Exercise description »
For this exercise, write out the full listing that follows exactly and skip its pictures.

Records for this exercise »

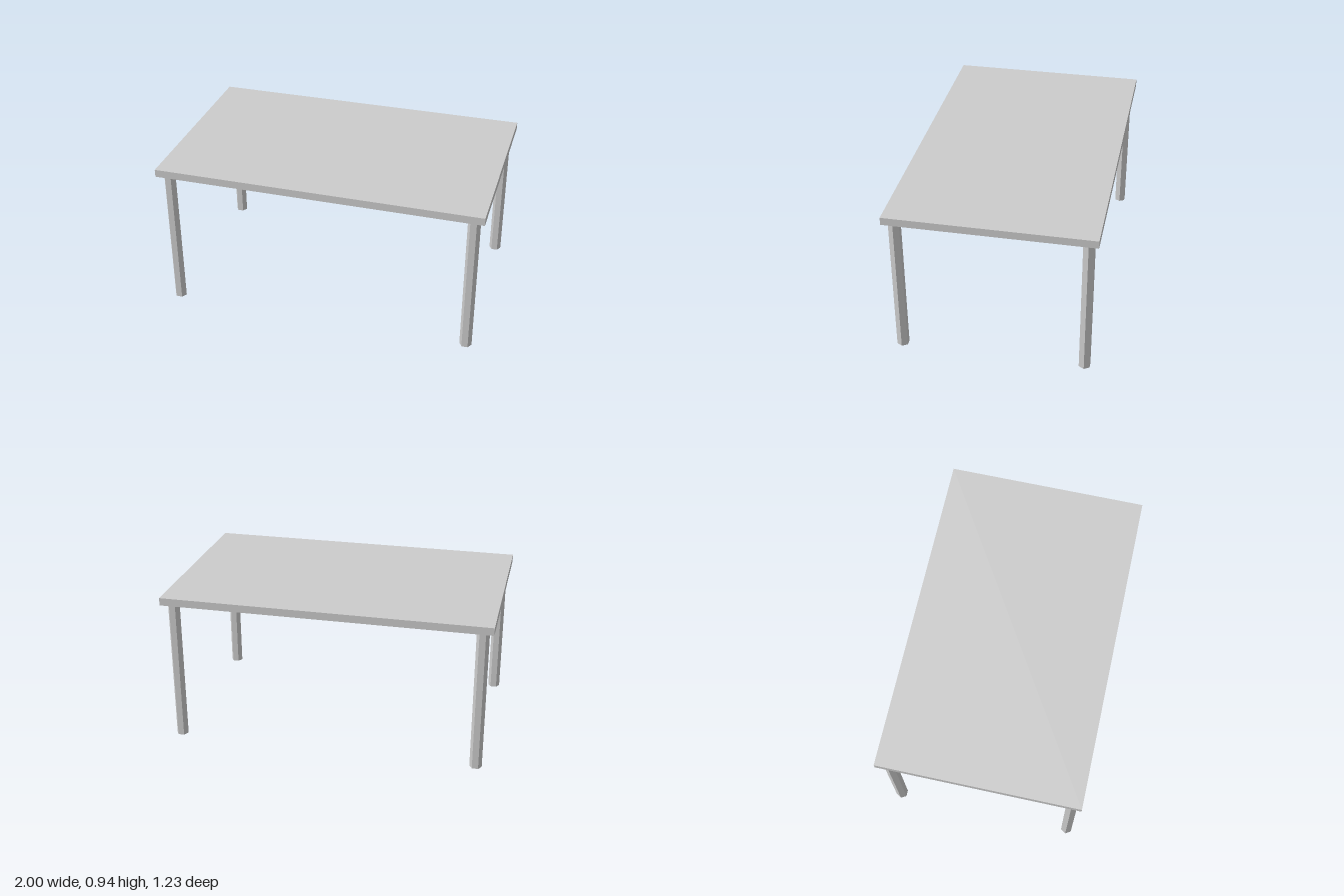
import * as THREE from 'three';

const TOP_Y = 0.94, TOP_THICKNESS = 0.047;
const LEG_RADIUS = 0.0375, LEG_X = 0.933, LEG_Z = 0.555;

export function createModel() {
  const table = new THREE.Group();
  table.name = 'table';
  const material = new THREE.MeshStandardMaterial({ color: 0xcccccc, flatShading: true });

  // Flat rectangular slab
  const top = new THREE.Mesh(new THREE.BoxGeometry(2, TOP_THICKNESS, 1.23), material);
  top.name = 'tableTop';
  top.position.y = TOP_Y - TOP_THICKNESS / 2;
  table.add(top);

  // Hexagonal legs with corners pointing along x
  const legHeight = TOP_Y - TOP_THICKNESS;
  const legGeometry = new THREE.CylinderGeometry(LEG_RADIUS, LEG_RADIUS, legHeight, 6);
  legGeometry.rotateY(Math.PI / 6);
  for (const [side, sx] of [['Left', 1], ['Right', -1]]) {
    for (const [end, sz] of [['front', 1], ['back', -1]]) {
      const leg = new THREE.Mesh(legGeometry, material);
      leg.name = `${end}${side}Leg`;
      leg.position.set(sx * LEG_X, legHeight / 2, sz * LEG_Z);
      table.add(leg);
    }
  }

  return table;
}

Solved exercise »
import * as THREE from 'three';

const TOP_Y = 0.94, TOP_THICKNESS = 0.047;
const LEG_RADIUS = 0.0375, LEG_X = 0.933, LEG_Z = 0.555;

export function createModel() {
  const table = new THREE.Group();
  table.name = 'table';
  const material = new THREE.MeshStandardMaterial({ color: 0xcccccc, flatShading: true });

  // Flat rectangular slab
  const top = new THREE.Mesh(new THREE.BoxGeometry(2, TOP_THICKNESS, 1.23), material);
  top.name = 'tableTop';
  top.position.y = TOP_Y - TOP_THICKNESS / 2;
  table.add(top);

  // Hexagonal legs with corners pointing along x
  const legHeight = TOP_Y - TOP_THICKNESS;
  const legGeometry = new THREE.CylinderGeometry(LEG_RADIUS, LEG_RADIUS, legHeight, 6);
  legGeometry.rotateY(Math.PI / 6);
  for (const [side, sx] of [['Left', 1], ['Right', -1]]) {
    for (const [end, sz] of [['front', 1], ['back', -1]]) {
      const leg = new THREE.Mesh(legGeometry, material);
      leg.name = `${end}${side}Leg`;
      leg.position.set(sx * LEG_X, legHeight / 2, sz * LEG_Z);
      table.add(leg);
    }
  }

  return table;
}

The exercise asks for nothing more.